( 288 )
Present : Drieberg J. .
SAHIB v. MUDALIYAR.150—P. C. Colombo, 46,858.
Trade Marks Ordinance—Meaning of word “ registered ”—Registrationin another country—Ordinance No. 16 of 1925, s. 64 (1) and' (2).When a person uses in Ceylon the word “ registered " in connectionwith a trade mark, which is not registered in terms of theTrade Marks Ordinance, No. 16 of 1925, he is guilty of an offenceunder Section 64 (1) of the Ordinance.
PPEAL from a conviction by the Police Magistrate ofColombo.
Navaratnam, for accused, appellant.
Garvin, for complainant, respondent.
June 11, 1929. Drieberg J.—
The appellant appeals from a conviction under section 64 of theTrade Marks Ordinance, No. 15 of 1925. He sold sarongs on whichwas ffn oval and within it, from above downwards, the words“ Kalyani-Madras-Regd.” He had previously applied for registrationof this mark in Ceylon but his application was opposed and has notyet been decided. He claims that the mark is registered in India;there was no proof of this at the trial, but Mr. Navaratnam informedme that a certificate of registration by the Madras Chamber ofCommerce had been since received. Even if this mark was registeredin India it cannot affect the conviction.
It was contended for the a: pellant that the mark does notrepresent that it was registered in Ceylon, and that in connectionwith the word “ Madras ” above it, it could fairly be regarded asrepresenting that it was registered in Madras.
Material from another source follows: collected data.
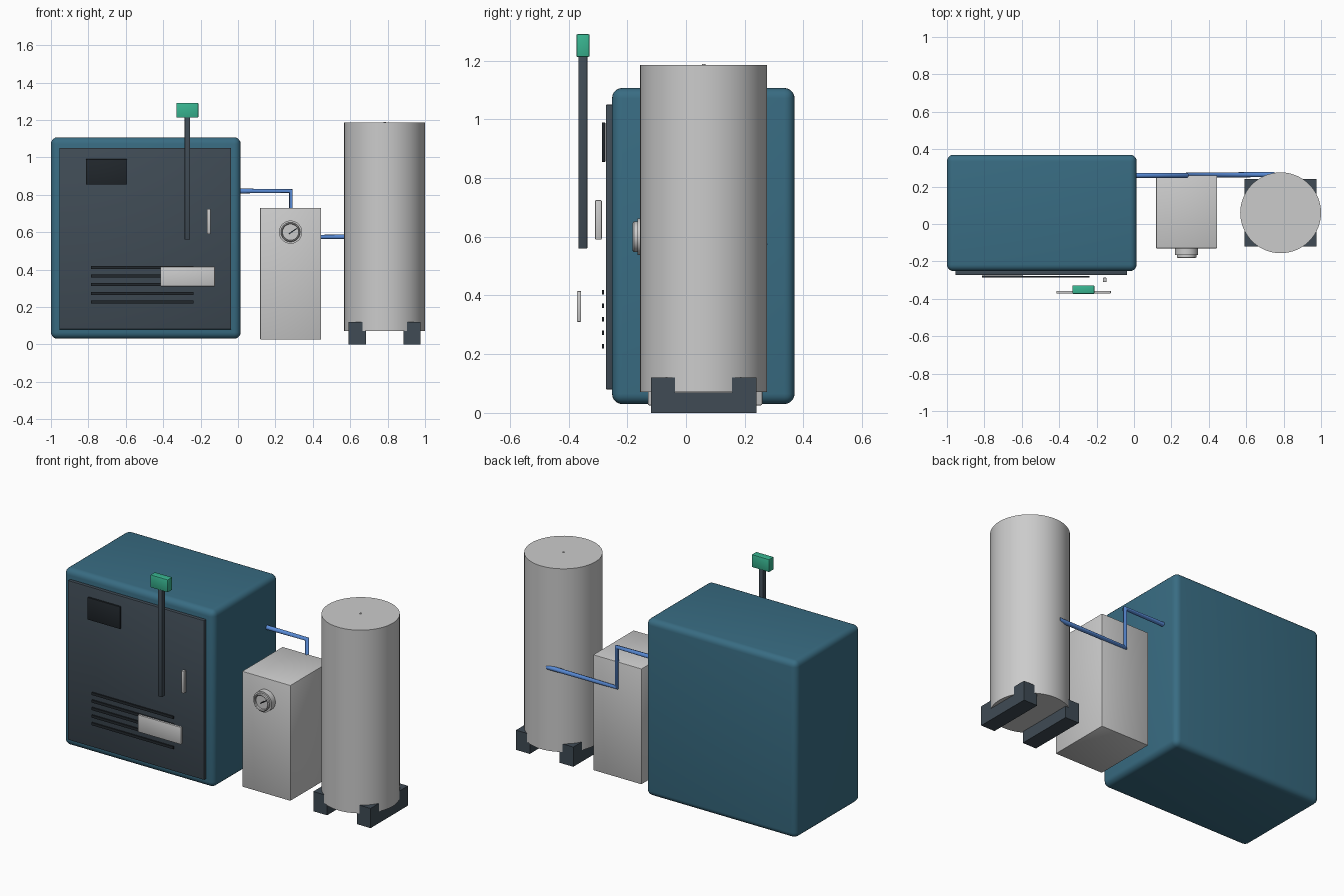
import bpy, bmesh
from math import radians, pi
from mathutils import Matrix, Vector

if "Cube" in bpy.data.objects:
    bpy.data.objects.remove(bpy.data.objects["Cube"])


def material(name, rgb):
    m = bpy.data.materials.new(name)
    m.diffuse_color = (*rgb, 1)
    m.use_nodes = True
    m.node_tree.nodes["Principled BSDF"].inputs["Base Color"].default_value = m.diffuse_color
    return m


TEAL = material("teal_paint", (0.04, 0.15, 0.225))
SLATE = material("slate", (0.05, 0.07, 0.09))
BLACK = material("black", (0.015, 0.02, 0.025))
GREEN = material("green", (0.04, 0.46, 0.28))
BLUE = material("blue_pipe", (0.1, 0.26, 0.68))


def finish(name, bm, mat=None, smooth=True):
    me = bpy.data.meshes.new(name)
    bm.to_mesh(me)
    bm.free()
    ob = bpy.data.objects.new(name, me)
    bpy.context.collection.objects.link(ob)
    if mat:
        me.materials.append(mat)
    if smooth:
        bpy.ops.object.select_all(action='DESELECT')
        ob.select_set(True)
        bpy.context.view_layer.objects.active = ob
        bpy.ops.object.shade_smooth_by_angle(angle=radians(35))
    return ob


def box(name, x, y, z, mat=None, bevel=0.0, segments=2):
    """Box from (min, max) pairs with optional rounded edges."""
    lo, hi = Vector((x[0], y[0], z[0])), Vector((x[1], y[1], z[1]))
    bm = bmesh.new()
    bmesh.ops.create_cube(bm, size=1, matrix=Matrix.Translation((lo + hi) / 2)
                          @ Matrix.Diagonal((*(hi - lo), 1)))
    if bevel:
        bmesh.ops.bevel(bm, geom=bm.edges[:], offset=bevel, segments=segments,
                        profile=0.5, affect='EDGES')
    return finish(name, bm, mat, bevel > 0)


def cylinder(name, centre, r, depth, axis='Z', mat=None, sides=64):
    bm = bmesh.new()
    rot = Matrix.Rotation(pi / 2, 4, 'X') if axis == 'Y' else Matrix()
    bmesh.ops.create_cone(bm, cap_ends=True, segments=sides, radius1=r, radius2=r,
                          depth=depth, matrix=Matrix.Translation(centre) @ rot)
    return finish(name, bm, mat)


# Main cabinet with its front door
box("cabinet", (-1, 0.014), (-0.252, 0.37), (0.03, 1.107), TEAL, 0.035, 5)
box("door_panel", (-0.955, -0.037), (-0.273, -0.25), (0.08, 1.05), SLATE, 0.003)
box("display_screen", (-0.813, -0.593), (-0.287, -0.275), (0.855, 0.99), BLACK, 0.002)
box("door_handle", (-0.167, -0.147), (-0.31, -0.287), (0.59, 0.725), None, 0.004)
for i in range(5):
    z = 0.227 + i * 0.046
    box(f"vent_slat_{i + 1}", (-0.785, -0.237), (-0.286, -0.279), (z - 0.008, z + 0.008), BLACK)

# Signal post in front of the cabinet
box("signal_post", (-0.285, -0.256), (-0.366, -0.336), (0.56, 1.218), SLATE, 0.002)
box("signal_lamp", (-0.329, -0.212), (-0.373, -0.329), (1.213, 1.29), GREEN, 0.003)
box("front_plate", (-0.414, -0.124), (-0.372, -0.357), (0.31, 0.415), None, 0.003)

# Dryer box with a dial gauge
box("dryer_box", (0.118, 0.444), (-0.13, 0.26), (0.026, 0.73), None, 0.004)
gx, gz = 0.281, 0.6
cylinder("gauge_body", (gx, -0.146, gz), 0.062, 0.04, 'Y')
bm = bmesh.new()
prof = [(0.052, -0.164), (0.052, -0.178), (0.047, -0.182), (0.043, -0.178), (0.043, -0.164)]
vs = [bm.verts.new((gx + r, y, gz)) for r, y in prof]
es = [bm.edges.new(p) for p in zip(vs, vs[1:])]
bmesh.ops.spin(bm, geom=vs + es, cent=(gx, 0, gz), axis=(0, 1, 0), angle=2 * pi,
               steps=48, use_duplicate=False)
bmesh.ops.remove_doubles(bm, verts=bm.verts[:], dist=1e-5)
bmesh.ops.recalc_face_normals(bm, faces=bm.faces[:])
finish("gauge_bezel", bm)
needle = box("gauge_needle", (-0.026, 0.026), (-0.174, -0.166), (-0.003, 0.003), BLACK)
needle.matrix_world = Matrix.Translation((gx + 0.012, 0, gz + 0.005)) @ Matrix.Rotation(-0.6, 4, 'Y')

# Pipework: cabinet to dryer to tank, as one run along the back
curve = bpy.data.curves.new("connecting_pipe", 'CURVE')
curve.dimensions = '3D'
curve.bevel_depth = 0.0135
curve.bevel_resolution = 4
curve.use_fill_caps = True
curve.materials.append(BLUE)
for run in ([(-0.05, 0.26, 0.82), (0.283, 0.26, 0.82), (0.283, 0.262, 0.575), (0.75, 0.264, 0.575)],):
    s = curve.splines.new('POLY')
    s.points.add(len(run) - 1)
    for p, co in zip(s.points, run):
        p.co = (*co, 1)
bpy.context.collection.objects.link(bpy.data.objects.new("connecting_pipe", curve))

# Storage tank with top plug
tx, ty = 0.784, 0.06
cylinder("storage_tank", (tx, ty, 0.628), 0.216, 1.115)
cylinder("tank_top_plug", (tx, ty, 1.186), 0.006, 0.006, sides=16)

# Cradle feet: U-shaped side profile extruded across, mirrored left and right
profile = [(-0.18, 0), (0.18, 0), (0.18, 0.12), (0.097, 0.12), (0.097, 0.07),
           (-0.097, 0.07), (-0.097, 0.12), (-0.18, 0.12)]
for side, name in ((-1, "left_tank_foot"), (1, "right_tank_foot")):
    bm = bmesh.new()
    face = bm.faces.new([bm.verts.new((tx + side * 0.1, ty + y, z)) for y, z in profile])
    ext = bmesh.ops.extrude_face_region(bm, geom=[face])
    bmesh.ops.translate(bm, vec=(side * 0.093, 0, 0),
                        verts=[v for v in ext["geom"] if isinstance(v, bmesh.types.BMVert)])
    bmesh.ops.recalc_face_normals(bm, faces=bm.faces[:])
    finish(name, bm, SLATE, False)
Under section 64 (1) a person commits an offence if he representsa mark as registered which is not so registered, “ registered ” forthe purposes of the Ordinance meaning that the mark is actuallyupon the register kept under the provisions of the Ordinance;by section 64 (2) a person is deemed to represent that a trade markis so registered if he uses the word “ registered ” in connection withthe trade mark. The words “ Kalyani,” which I am told is a placein Madras, and “ Madras ” may be merely to show the place ofmanufacture and cannot be regarded as necessarily qualifying theword “registered.” It has been held that when goods are soldin England with the word “ registered ” on the label, the naturalinterpretation is that the registration .was in England (WrightCrossly v. Dobbin & Co.1).
The appeal is dismissed.
‘ (1897) IS R. P. C. 21.